The Case for Ernie Els as the Tiger Generation’s Second-Best Player

Ernie Els is the second best player of the Tiger Generation. Here's why


Ernie Els’ surprisingly strong early-round play at Augusta forced me to reflect on his career as a whole. After all, what better time to look back than this week, which could have been his final trip to The Masters?

After a lot of thought, I arrived at the conclusion that Els was drastically underappreciated. I’d go so far as to say I believe is the second greatest player of the Tiger era.

Dubbed “The Big Easy” for his sweet swing and laid back nature, Els was a fixture within the top five of the Official World Golf Rankings for over a decade and stood as one of the only real adversaries to Tiger during his time of dominance. The biggest argument you’ll hear against Ernie is that Phil Mickelson was Tiger’s biggest rival, a case that’s filled with American and recency bias. While Mickelson has one more major than Els, consider all the things he’s done that Lefty was never able to accomplish.

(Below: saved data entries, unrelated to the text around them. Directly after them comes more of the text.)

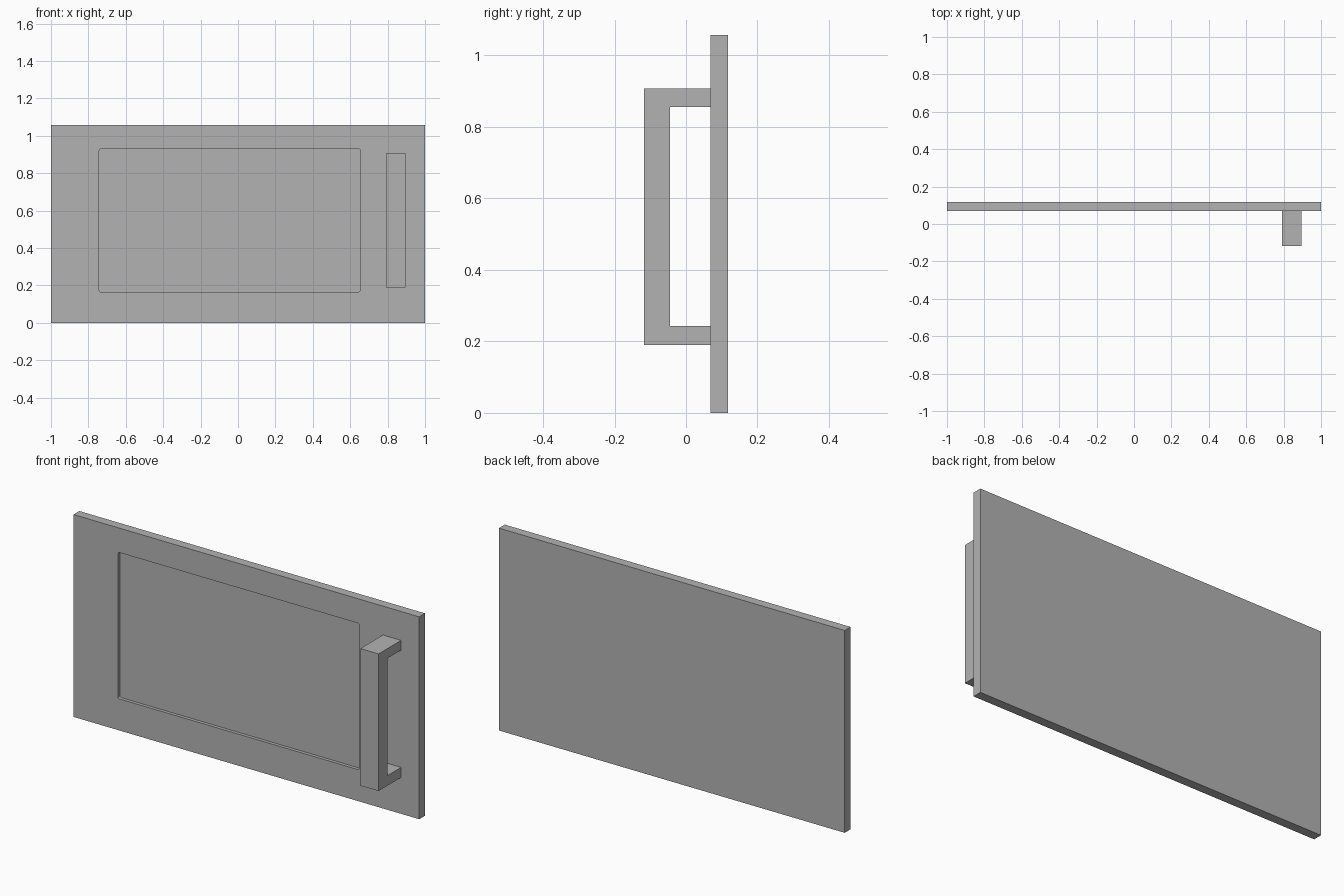
import bpy
import bmesh

if "Cube" in bpy.data.objects:
    bpy.data.objects.remove(bpy.data.objects["Cube"], do_unlink=True)

# One grey for the whole door
grey = bpy.data.materials.new("grey")
grey.use_nodes = True
grey.diffuse_color = (0.45, 0.45, 0.45, 1)
grey.node_tree.nodes["Principled BSDF"].inputs["Base Color"].default_value = grey.diffuse_color


def finish(name, bm):
    bmesh.ops.recalc_face_normals(bm, faces=bm.faces)
    mesh = bpy.data.meshes.new(name)
    bm.to_mesh(mesh)
    bm.free()
    mesh.materials.append(grey)
    obj = bpy.data.objects.new(name, mesh)
    bpy.context.collection.objects.link(obj)
    return obj


def prism(name, points, direction, corner=0):
    """Extrude a flat outline, optionally rounding the edges along the extrusion."""
    bm = bmesh.new()
    face = bm.faces.new([bm.verts.new(p) for p in points])
    result = bmesh.ops.extrude_face_region(bm, geom=[face], use_keep_orig=True)
    moved = [v for v in result["geom"] if isinstance(v, bmesh.types.BMVert)]
    bmesh.ops.translate(bm, verts=moved, vec=direction)
    if corner:
        sides = [e for e in bm.edges if abs(e.verts[0].co.y - e.verts[1].co.y) > 0.001]
        bmesh.ops.bevel(bm, geom=sides, offset=corner, segments=3,
                        profile=0.5, affect='EDGES')
    return finish(name, bm)


def slab(name, x0, x1, y0, y1, z0, z1, corner=0):
    outline = [(x0, y0, z0), (x1, y0, z0), (x1, y0, z1), (x0, y0, z1)]
    return prism(name, outline, (0, y1 - y0, 0), corner)


FRONT, BACK, HEIGHT = 0.069, 0.117, 1.058
RECESS_DEPTH = 0.017

# Door panel with a shallow window recess cut into its front
door = slab("door_panel", -1, 1, FRONT, BACK, 0, HEIGHT)
cutter = slab("recess_cutter", -0.742, 0.652, FRONT - 0.05, FRONT + RECESS_DEPTH,
              0.165, 0.93, corner=0.008)
cutter.hide_render = True
cut = door.modifiers.new("window_recess", 'BOOLEAN')
cut.operation = 'DIFFERENCE'
cut.solver = 'EXACT'
cut.object = cutter
bpy.context.view_layer.objects.active = door
bpy.ops.object.modifier_apply(modifier=cut.name)
bpy.data.objects.remove(cutter, do_unlink=True)

# Square bracket handle, its profile extruded across the width
outer, inner = -0.117, -0.045
low, high, low_in, high_in = 0.19, 0.907, 0.243, 0.856
profile = [(FRONT, low), (outer, low), (outer, high), (FRONT, high),
           (FRONT, high_in), (inner, high_in), (inner, low_in), (FRONT, low_in)]
prism("door_handle", [(0.79, y, z) for y, z in profile], (0.105, 0, 0))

Ernie was one of only four players not named Tiger to ascend to the top of the world rankings during Tiger’s dominant stretch of golf from 1997 through October of 2010.

During that time, Els was a model of consistency, he ended the year ranked inside the top 5 of the OWGR in 11 of 14 seasons, second to only Woods (14) and trailed by Phil Mickelson (10), Vijay Singh (4), David Duval (4) and Lee Westwood (4).

Along with being a mainstay within the world’s top five, Els also held an impressive cut streak of his own, making 42 consecutive PGA Tour cuts from the 2004 Players Championship to the 2007 Masters. He also made 82 consecutive cuts on the European Tour starting at the 2000 Johnnie Walker Classic.

His 71 worldwide wins are second to Tiger’s 106 and followed by Vijay’s 60 and Phil’s 51.

Els’ four major championship wins ranks him third in this time period, behind Tiger’s 14 and Phil’s 5. Following his 2012 win at The Open Championship, Els became just the eighth player in golf to win a major championship in three different decades.

While many talk about “what could have been” for Phil if Tiger had not been around, Ernie finished runner-up to Tiger more than any other player. In 2000, during Tiger’s most dominant stretch, Els finished runner-up to Vijay in the Masters and Tiger in the U.S. Open and The Open Championship.

In a game where every player at every level strives for consistency and wins, Ernie Els was the era’s clear cut No. 2 behind Tiger Woods.